* **What you are asked to do**
Wherever the word "Diagonal" shows up in the data, report the line it sits in.

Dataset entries
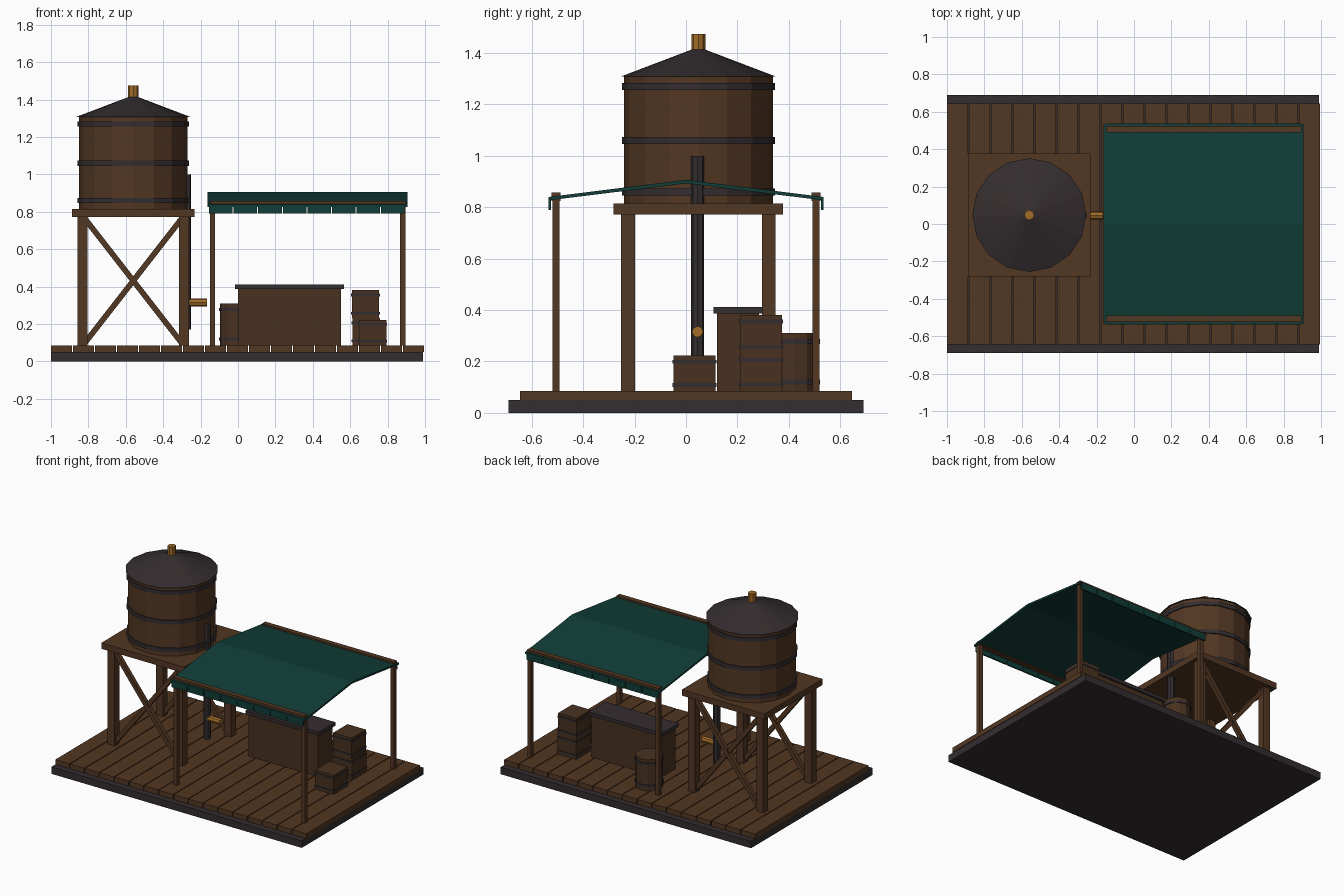
import bpy, bmesh, math
from mathutils import Matrix, Vector

if "Cube" in bpy.data.objects:
    bpy.data.objects.remove(bpy.data.objects["Cube"])


def material(name, rgb):
    m = bpy.data.materials.new(name)
    m.diffuse_color = (*rgb, 1)
    m.use_nodes = True
    m.node_tree.nodes["Principled BSDF"].inputs["Base Color"].default_value = m.diffuse_color
    return m


WOOD = material("brown wood", (0.085, 0.038, 0.0165))
DARK_WOOD = material("dark brown wood", (0.066, 0.031, 0.0145))
IRON = material("dark iron", (0.034, 0.026, 0.028))
GREEN = material("green canvas", (0.0055, 0.047, 0.039))
BRASS = material("brass", (0.36, 0.15, 0.022))


def finish(name, bm, mat):
    bmesh.ops.recalc_face_normals(bm, faces=bm.faces)
    me = bpy.data.meshes.new(name)
    bm.to_mesh(me)
    bm.free()
    me.materials.append(mat)
    ob = bpy.data.objects.new(name, me)
    bpy.context.collection.objects.link(ob)
    return ob


def box(name, x, y, z, mat):
    """Box from (min, max) ranges."""
    bm = bmesh.new()
    size = Matrix.Diagonal((x[1] - x[0], y[1] - y[0], z[1] - z[0], 1))
    mid = Matrix.Translation((sum(x) / 2, sum(y) / 2, sum(z) / 2))
    bmesh.ops.create_cube(bm, size=1, matrix=mid @ size)
    return finish(name, bm, mat)


def tube(name, centre, r1, r2, length, sides, mat, rot=Matrix()):
    bm = bmesh.new()
    bmesh.ops.create_cone(bm, cap_ends=True, segments=sides, radius1=r1, radius2=r2,
                          depth=length, matrix=Matrix.Translation(centre) @ rot)
    return finish(name, bm, mat)


def upright(name, x, y, z0, z1, r1, sides, mat, r2=None):
    return tube(name, (x, y, (z0 + z1) / 2), r1, r1 if r2 is None else r2, z1 - z0, sides, mat)


# Base and deck planks
box("base_slab", (-1, 0.99), (-0.69, 0.69), (0, 0.05), IRON)
N = 17
for i in range(N):
    x0 = -1 + i * 2 / N
    box(f"deck_plank_{i + 1}", (x0, x0 + 2 / N - 0.006), (-0.645, 0.645), (0.05, 0.085), WOOD)
DECK = 0.085

# Water tower: legs, cross braces, platform
TX, TY = -0.56, 0.048
for sy, side in ((-1, "front"), (1, "back")):
    y = TY + sy * 0.274
    for sx, hand in ((-1, "left"), (1, "right")):
        x = TX + sx * 0.271
        box(f"tower_leg_{side}_{hand}", (x - 0.027, x + 0.027), (y - 0.027, y + 0.027),
            (DECK, 0.775), WOOD)
        a = Vector((TX - sx * 0.262, y + sx * 0.004, 0.095))
        b = Vector((TX + sx * 0.262, y + sx * 0.004, 0.768))
        d = b - a
        bm = bmesh.new()
        bmesh.ops.create_cube(bm, size=1, matrix=Matrix.Translation((a + b) / 2)
                              @ d.to_track_quat('Z', 'Y').to_matrix().to_4x4()
                              @ Matrix.Diagonal((0.03, 0.03, d.length, 1)))
        finish(f"tower_brace_{side}_{hand}", bm, WOOD)
box("tower_platform", (TX - 0.328, TX + 0.328), (TY - 0.33, TY + 0.33), (0.772, 0.815), WOOD)

# Tank with hoops, conical roof and brass cap
upright("tank", TX, TY, 0.815, 1.31, 0.29, 16, WOOD)
for i, z in enumerate((0.86, 1.06, 1.27)):
    upright(f"tank_hoop_{i + 1}", TX, TY, z - 0.014, z + 0.014, 0.298, 16, IRON)
upright("tank_roof", TX, TY, 1.308, 1.416, 0.304, 16, IRON, 0.02)
upright("roof_cap", TX, TY, 1.405, 1.475, 0.027, 8, BRASS)

# Down pipe and spigot
upright("down_pipe", -0.276, 0.045, 0.17, 1.0, 0.026, 8, IRON)
tube("spigot", (-0.215, 0.045, 0.316), 0.022, 0.022, 0.1, 8, BRASS,
     Matrix.Rotation(math.pi / 2, 4, 'Y'))

# Awning: posts, rails, pitched canopy, flaps
for sy, side in ((-1, "front"), (1, "back")):
    y = sy * 0.506
    for x, hand in ((-0.136, "left"), (0.881, "right")):
        box(f"awning_post_{side}_{hand}", (x - 0.014, x + 0.014), (y - 0.014, y + 0.014),
            (DECK, 0.84), WOOD)
    box(f"awning_rail_{side}", (-0.15, 0.895), (y - 0.018, y + 0.018), (0.825, 0.857), WOOD)
    for i in range(8):
        x0 = -0.155 + i * 0.1315
        box(f"awning_flap_{side}_{i + 1}", (x0, x0 + 0.126),
            sorted((sy * 0.526, sy * 0.536)), (0.79, 0.838), GREEN)
bm = bmesh.new()
profile = [(-0.535, 0.84), (0, 0.907), (0.535, 0.84), (0.535, 0.827), (0, 0.893), (-0.535, 0.827)]
rings = [[bm.verts.new((x, y, z)) for y, z in profile] for x in (-0.163, 0.905)]
for i in range(6):
    j = (i + 1) % 6
    bm.faces.new((rings[0][i], rings[0][j], rings[1][j], rings[1][i]))
for r in rings:
    bm.faces.new((r[0], r[1], r[4], r[5]))
    bm.faces.new((r[1], r[2], r[3], r[4]))
finish("awning_canopy", bm, GREEN)

# Counter
box("counter_body", (0, 0.55), (0.12, 0.285), (DECK, 0.387), DARK_WOOD)
box("counter_top", (-0.017, 0.566), (0.107, 0.298), (0.387, 0.412), IRON)

# Crates with iron bands
for name, cx, cy, z0, h in (("crate_lower", 0.685, 0.292, DECK, 0.147),
                            ("crate_upper", 0.682, 0.292, 0.232, 0.149),
                            ("crate_small", 0.72, 0.033, DECK, 0.138)):
    box(name, (cx - 0.073, cx + 0.073), (cy - 0.081, cy + 0.081), (z0, z0 + h), DARK_WOOD)
    for k, t in (("low", 0.17), ("high", 0.83)):
        z = z0 + h * t
        box(f"{name}_band_{k}", (cx - 0.077, cx + 0.077), (cy - 0.085, cy + 0.085),
            (z - 0.007, z + 0.007), IRON)

# Barrel with hoops
upright("barrel", -0.006, 0.425, DECK, 0.31, 0.091, 12, DARK_WOOD)
for k, z in (("low", 0.12), ("high", 0.278)):
    upright(f"barrel_hoop_{k}", -0.006, 0.425, z - 0.009, z + 0.009, 0.096, 12, IRON)
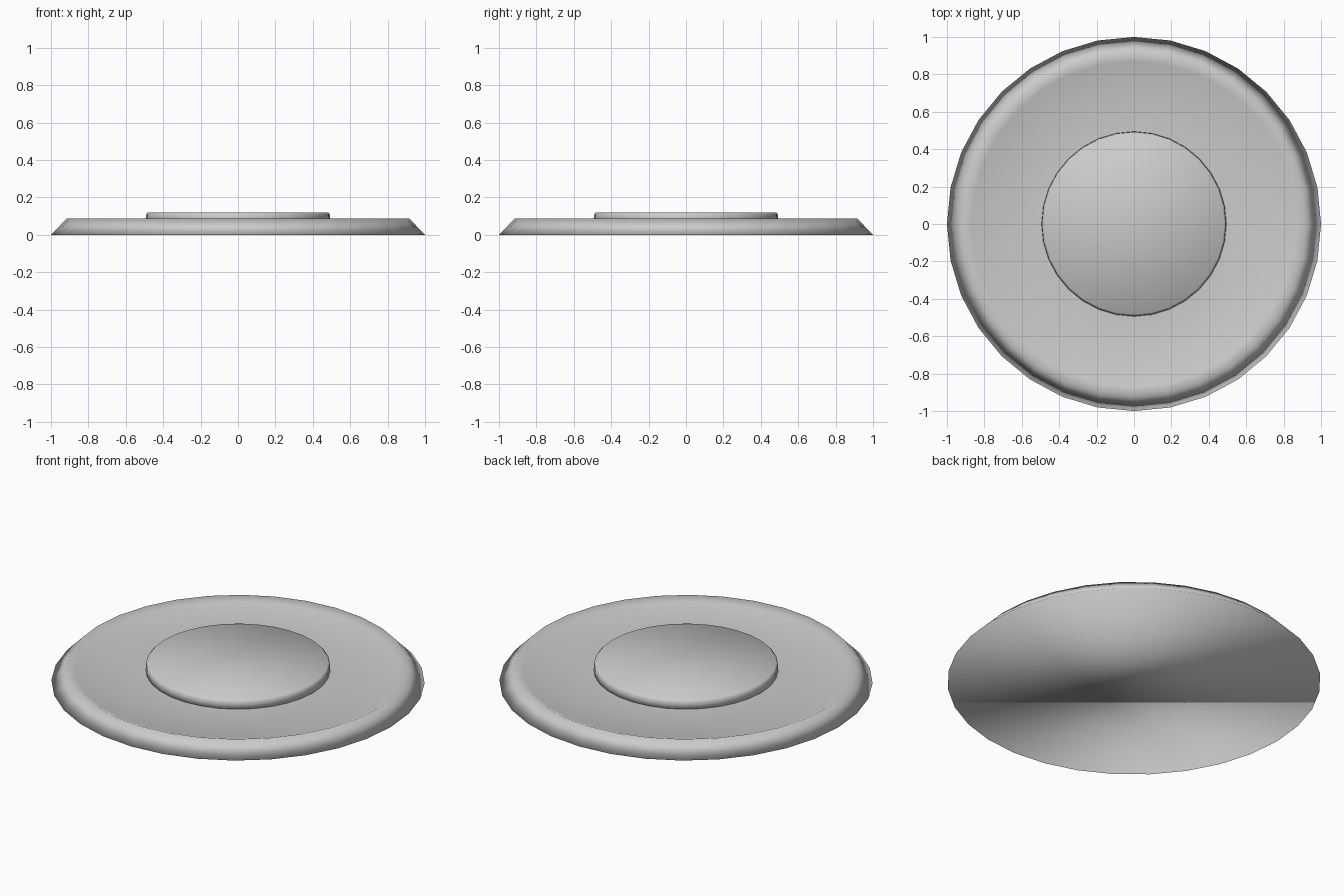
import bpy, bmesh
from math import cos, sin, tau

if "Cube" in bpy.data.objects:
    bpy.data.objects.remove(bpy.data.objects["Cube"])

SIDES = 32


def turned(name, profile):
    """Turn a (radius, height) profile around z, capped at both ends."""
    bm = bmesh.new()
    rings = [[bm.verts.new((r * cos(tau * i / SIDES), r * sin(tau * i / SIDES), z))
              for i in range(SIDES)] for r, z in profile]
    for low, high in zip(rings, rings[1:]):
        for i in range(SIDES):
            j = (i + 1) % SIDES
            bm.faces.new((low[i], low[j], high[j], high[i]))
    bm.faces.new(rings[0][::-1])
    bm.faces.new(rings[-1])
    for f in bm.faces:
        f.smooth = True
    mesh = bpy.data.meshes.new(name)
    bm.to_mesh(mesh)
    bm.free()
    obj = bpy.data.objects.new(name, mesh)
    bpy.context.collection.objects.link(obj)
    return obj


# Base plate: sloped rim, raised lip and shallow dished floor
turned("base_plate", [(1.0, 0.0), (0.915, 0.087), (0.87, 0.068), (0.49, 0.068)])

# Raised centre disc with a small chamfer
turned("centre_disc", [(0.495, 0.06), (0.492, 0.108), (0.482, 0.119)])
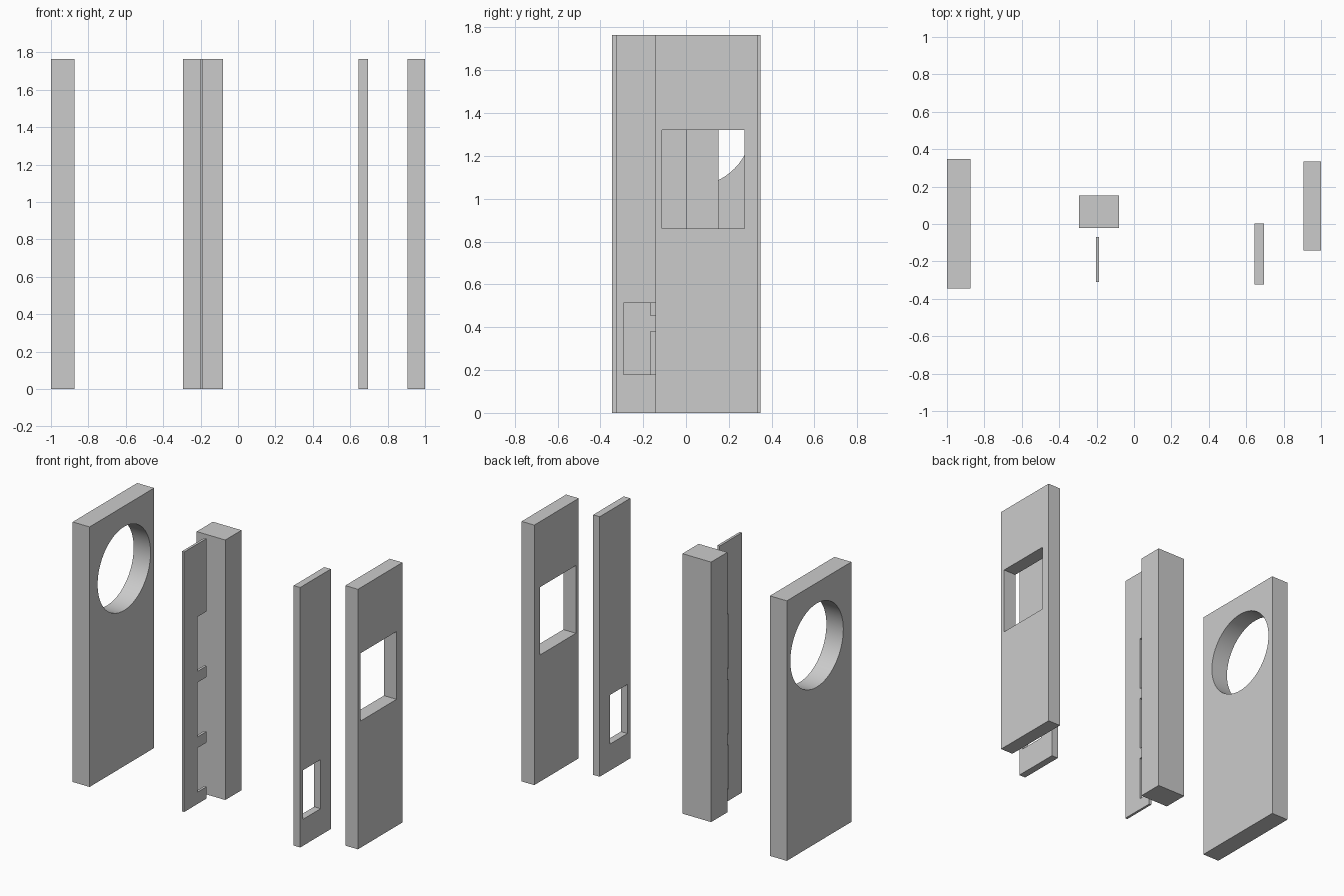
import bpy, bmesh
from math import cos, sin, tau, radians

if "Cube" in bpy.data.objects:
    bpy.data.objects.remove(bpy.data.objects["Cube"])

H = 1.765  # shared height


def rect(y0, y1, z0, z1):
    return [(y0, z0), (y1, z0), (y1, z1), (y0, z1)]


def circle(y, z, r, n=64):
    return [(y + r * cos(tau * i / n), z + r * sin(tau * i / n)) for i in range(n)]


def slab(name, x0, x1, outline, *holes):
    """Fill a y-z outline (minus holes) and extrude it along x."""
    bm = bmesh.new()
    edges = []
    for loop in (outline, *holes):
        vs = [bm.verts.new((x0, y, z)) for y, z in loop]
        edges += [bm.edges.new((vs[i - 1], vs[i])) for i in range(len(vs))]
    bmesh.ops.triangle_fill(bm, edges=edges, use_beauty=True, use_dissolve=False,
                            normal=(1, 0, 0))
    out = bmesh.ops.extrude_face_region(bm, geom=bm.faces[:])["geom"]
    bmesh.ops.translate(bm, vec=(x1 - x0, 0, 0),
                        verts=[g for g in out if isinstance(g, bmesh.types.BMVert)])
    bmesh.ops.recalc_face_normals(bm, faces=bm.faces[:])
    me = bpy.data.meshes.new(name)
    bm.to_mesh(me)
    bm.free()
    ob = bpy.data.objects.new(name, me)
    bpy.context.collection.objects.link(ob)
    return ob


# Wide panel with round opening
round_panel = slab("round_window_panel", -1.0, -0.873,
                   rect(-0.345, 0.347, 0, H), circle(0.025, 1.341, 0.284))
bpy.context.view_layer.objects.active = round_panel
round_panel.select_set(True)
bpy.ops.object.shade_smooth_by_angle(angle=radians(30))

# Solid post
slab("post", -0.295, -0.08, rect(-0.022, 0.152, 0, H))

# Thin strip with three notches in its rear edge
back, deep = -0.07, -0.165
profile = [(-0.31, 0), (back, 0)]
for z0, z1 in ((0.08, 0.38), (0.455, 0.825), (0.90, 1.27)):
    profile += [(back, z0), (deep, z0), (deep, z1), (back, z1)]
profile += [(back, H), (-0.31, H)]
slab("notched_strip", -0.204, -0.187, profile)

# Narrow panel with low rectangular opening
slab("low_window_panel", 0.645, 0.694, rect(-0.324, 0.004, 0, H),
     rect(-0.293, -0.105, 0.18, 0.513))

# Medium panel with high rectangular opening
slab("high_window_panel", 0.905, 1.0, rect(-0.142, 0.335, 0, H),
     rect(-0.112, 0.272, 0.86, 1.32))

* **Task output**
    size = Matrix.Diagonal((x[1] - x[0], y[1] - y[0], z[1] - z[0], 1))
                              @ Matrix.Diagonal((0.03, 0.03, d.length, 1)))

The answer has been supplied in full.